You might have thought – as I did - that this, an expanded collection of previously privately-published short stories from famed property developer Harry Crosbie, was the very definition of a vanity project, but we were both wrong. As befits a man with his day job, he knows how to construct a story and tells them with some style, taking us back to the Dublin of his youth in the early 60s, a different world from the city as it is now.
Lockdown is the tide that berthed all boats so Crosbie, along with the rest of us, had some time on his hands to rifle through his memories and use them as the bricks and mortar for these building projects. And talking of boats, how about the vertically-challenged Mattie in 'Walking On The Water', whose plans to navigate the Royal Canal from Liffey West to the Shannon hit a snag when the boat he does up sinks on contact with the water, or the heart-breaking Hibo in 'Why Do Bees Dance?', who shares the secret delights of the Flying Angel Sailor's Rest and the Iveagh Baths in Tara Street, but is later found in a water barrel after taking a turn? He goes off to the Gorman and works as a baker and, when he dies, he's remembered by a photo in the biscuit tin which “must make him part of the family”.
Right from the opening 'Eighteen And A Half', Crosbie is knocking in winners, taking off with his hippie mate, The Bray Head, for Istanbul in 1965. Things go arseways when a truck driver looks for a ride for a ride, and then get even worse in Thessaloniki where a crew of German travellers die after selling their blood, which makes the narrator long for home and his Ma. Still not convinced? Try the beautifully evocative 'Dipstick Day'. "We are all spinning halfpennies in the air" is a line I wish I'd come up with, and you should too.
It's all good but the medal goes to master thief and pigeon fancier, Hairoil O’Reilly, who turns up a few times, first of all orchestrating a whiskey robbery while Liverpool are on Match Of The Day in 'Smoko', and then, in the masterful ‘Not Only Pigeons Fly’, meticulously plans and carries off a city centre robbery which is crying out for someone with a movie camera to go at it. Then, if that wasn't enough, Hairoil reveals his headquarters in 'Rustling At Undernose Farm' and we're nearly in the realm of magic realism

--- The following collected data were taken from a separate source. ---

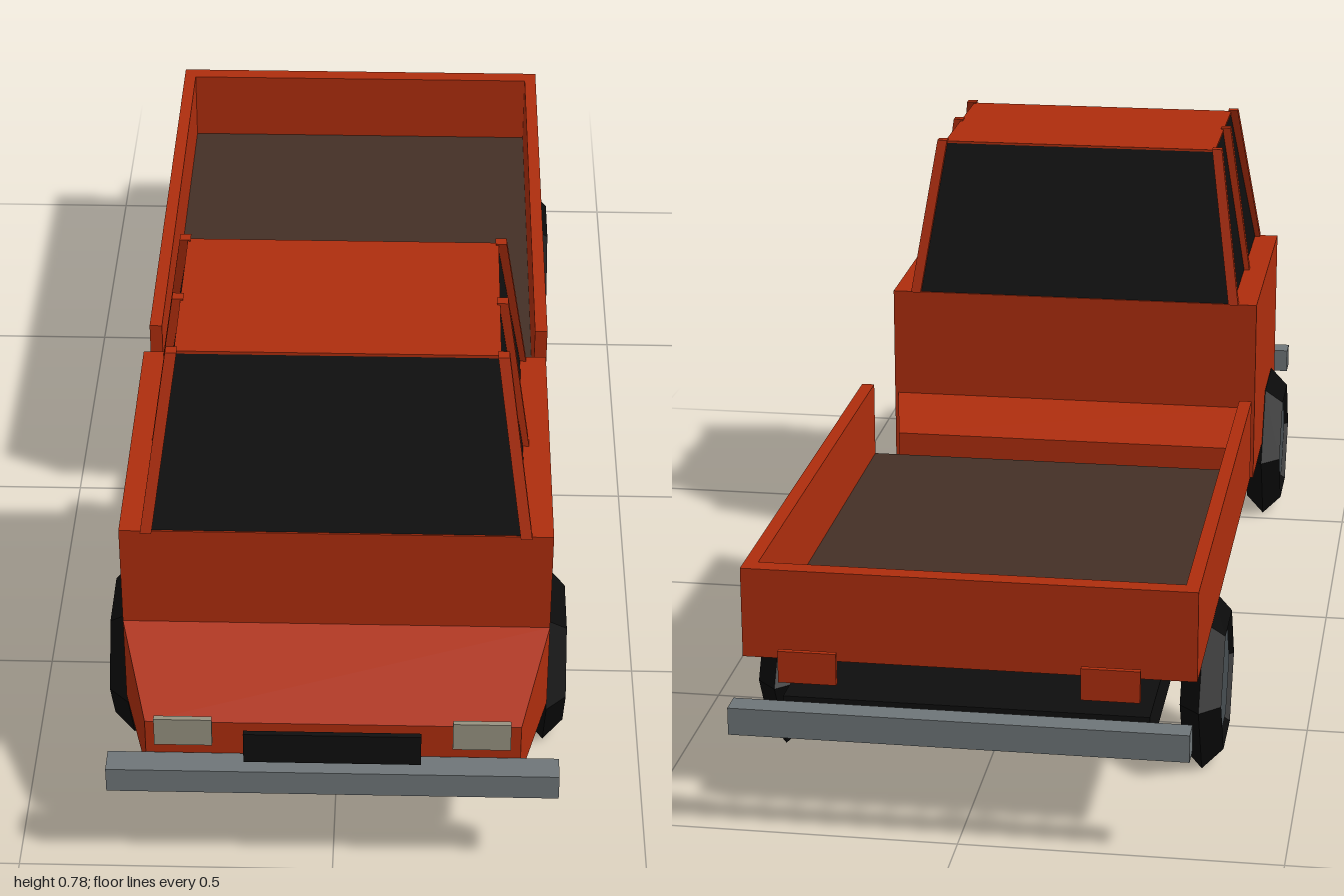
import * as THREE from 'three';

const mat = (name, color) => {
  const m = new THREE.MeshStandardMaterial({ color });
  m.name = name;
  return m;
};

export function createModel() {
  const truck = new THREE.Group();
  truck.name = 'pickupTruck';

  const paint = mat('orange paint', 0xad2d0d);
  const black = mat('black', 0x0e0e0e);
  const rubber = mat('tyre rubber', 0x0a0a0a);
  const steel = mat('bumper grey', 0x6e7578);
  const hubGrey = mat('hub grey', 0x464d51);
  const wood = mat('bed brown', 0x443026);
  const lamp = mat('headlight', 0x969280);

  const add = (name, geometry, material, parent = truck) => {
    const mesh = new THREE.Mesh(geometry, material);
    mesh.name = name;
    parent.add(mesh);
    return mesh;
  };

  // Box given by its limits on each axis
  const box = (name, material, [x0, x1], [y0, y1], [z0, z1]) => {
    const g = new THREE.BoxGeometry(x1 - x0, y1 - y0, z1 - z0);
    g.translate((x0 + x1) / 2, (y0 + y1) / 2, (z0 + z1) / 2);
    return add(name, g, material);
  };

  // Unit box whose corners (each axis -1 or 1) are moved by a rule
  const warpedBox = (name, material, rule) => {
    const g = new THREE.BoxGeometry(2, 2, 2);
    const p = g.attributes.position;
    for (let i = 0; i < p.count; i++) p.setXYZ(i, ...rule(p.getX(i), p.getY(i), p.getZ(i)));
    g.computeVertexNormals();
    return add(name, g, material);
  };

  // Block running along z between two upright rectangles
  const taperZ = (name, back, front) => warpedBox(name, paint, (x, y, z) => {
    const s = z > 0 ? front : back;
    return [x * s.w, y > 0 ? s.top : 0.163, s.z];
  });

  // Chassis and bumpers
  box('chassis', black, [-0.285, 0.285], [0.13, 0.195], [-0.922, 0.925]);
  box('frontBumper', steel, [-0.354, 0.354], [0.16, 0.204], [0.957, 1]);
  box('rearBumper', steel, [-0.354, 0.354], [0.16, 0.204], [-1, -0.96]);

  // Lower cab, sloping nose and rear skirt
  box('cabBody', paint, [-0.341, 0.341], [0.163, 0.5], [0.277, 0.775]);
  taperZ('nose', { z: 0.775, w: 0.341, top: 0.319 }, { z: 0.955, w: 0.294, top: 0.265 });
  taperZ('rearSkirt', { z: 0.14, w: 0.308, top: 0.266 }, { z: 0.277, w: 0.335, top: 0.3 });

  // Glasshouse narrowing to the roof
  warpedBox('cabGlass', black, (x, y, z) => y > 0
    ? [x * 0.252, 0.77, 0.512 + z * 0.162]
    : [x * 0.297, 0.5, 0.526 + z * 0.246]);
  box('roof', paint, [-0.253, 0.253], [0.769, 0.774], [0.35, 0.675]);

  // Slanted window pillars: [bottom z, top z]
  for (const side of [-1, 1]) {
    for (const [zb, zt] of [[0.773, 0.676], [0.525, 0.525], [0.281, 0.35]]) {
      warpedBox('windowPillar', paint, (x, y, z) => [
        side * (y > 0 ? 0.257 : 0.298) + x * 0.009,
        y > 0 ? 0.777 : 0.5,
        (y > 0 ? zt : zb) + z * 0.009,
      ]);
    }
  }

  // Load bed, open towards the cab
  box('bedFloor', wood, [-0.332, 0.332], [0.24, 0.26], [-0.868, 0.038]);
  box('tailgate', paint, [-0.332, 0.332], [0.246, 0.392], [-0.895, -0.865]);
  for (const [a, b] of [[-0.354, -0.332], [0.332, 0.354]]) {
    box('bedSide', paint, [a, b], [0.246, 0.392], [-0.895, 0.038]);
  }

  // Grille and lights
  box('grille', black, [-0.138, 0.138], [0.222, 0.278], [0.988, 0.997]);
  for (const [a, b] of [[-0.277, -0.187], [0.187, 0.277]]) {
    box('headlight', lamp, [a, b], [0.245, 0.296], [0.977, 0.986]);
    box('tailLight', paint, [a, b], [0.245, 0.296], [-0.985, -0.976]);
  }

  // Six-sided wheels: diamond-section tyre with a hub turned half a side
  const tyre = new THREE.TorusGeometry(0.113, 0.033, 4, 6).toNonIndexed();
  tyre.rotateY(Math.PI / 2);
  tyre.computeVertexNormals();
  const hub = new THREE.CylinderGeometry(0.09, 0.09, 0.054, 6).toNonIndexed();
  hub.rotateZ(Math.PI / 2);
  hub.computeVertexNormals();
  for (const x of [-0.342, 0.342]) {
    for (const z of [0.605, -0.6]) {
      const wheel = new THREE.Group();
      wheel.name = 'wheel';
      wheel.position.set(x, 0.127, z);
      add('tyre', tyre, rubber, wheel);
      add('hub', hub, hubGrey, wheel);
      truck.add(wheel);
    }
  }

  return truck;
}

Take my word for it, any remaining cynicism engendered by the name on the cover should be left at the door; Crosbie the writer is worthy of your attention.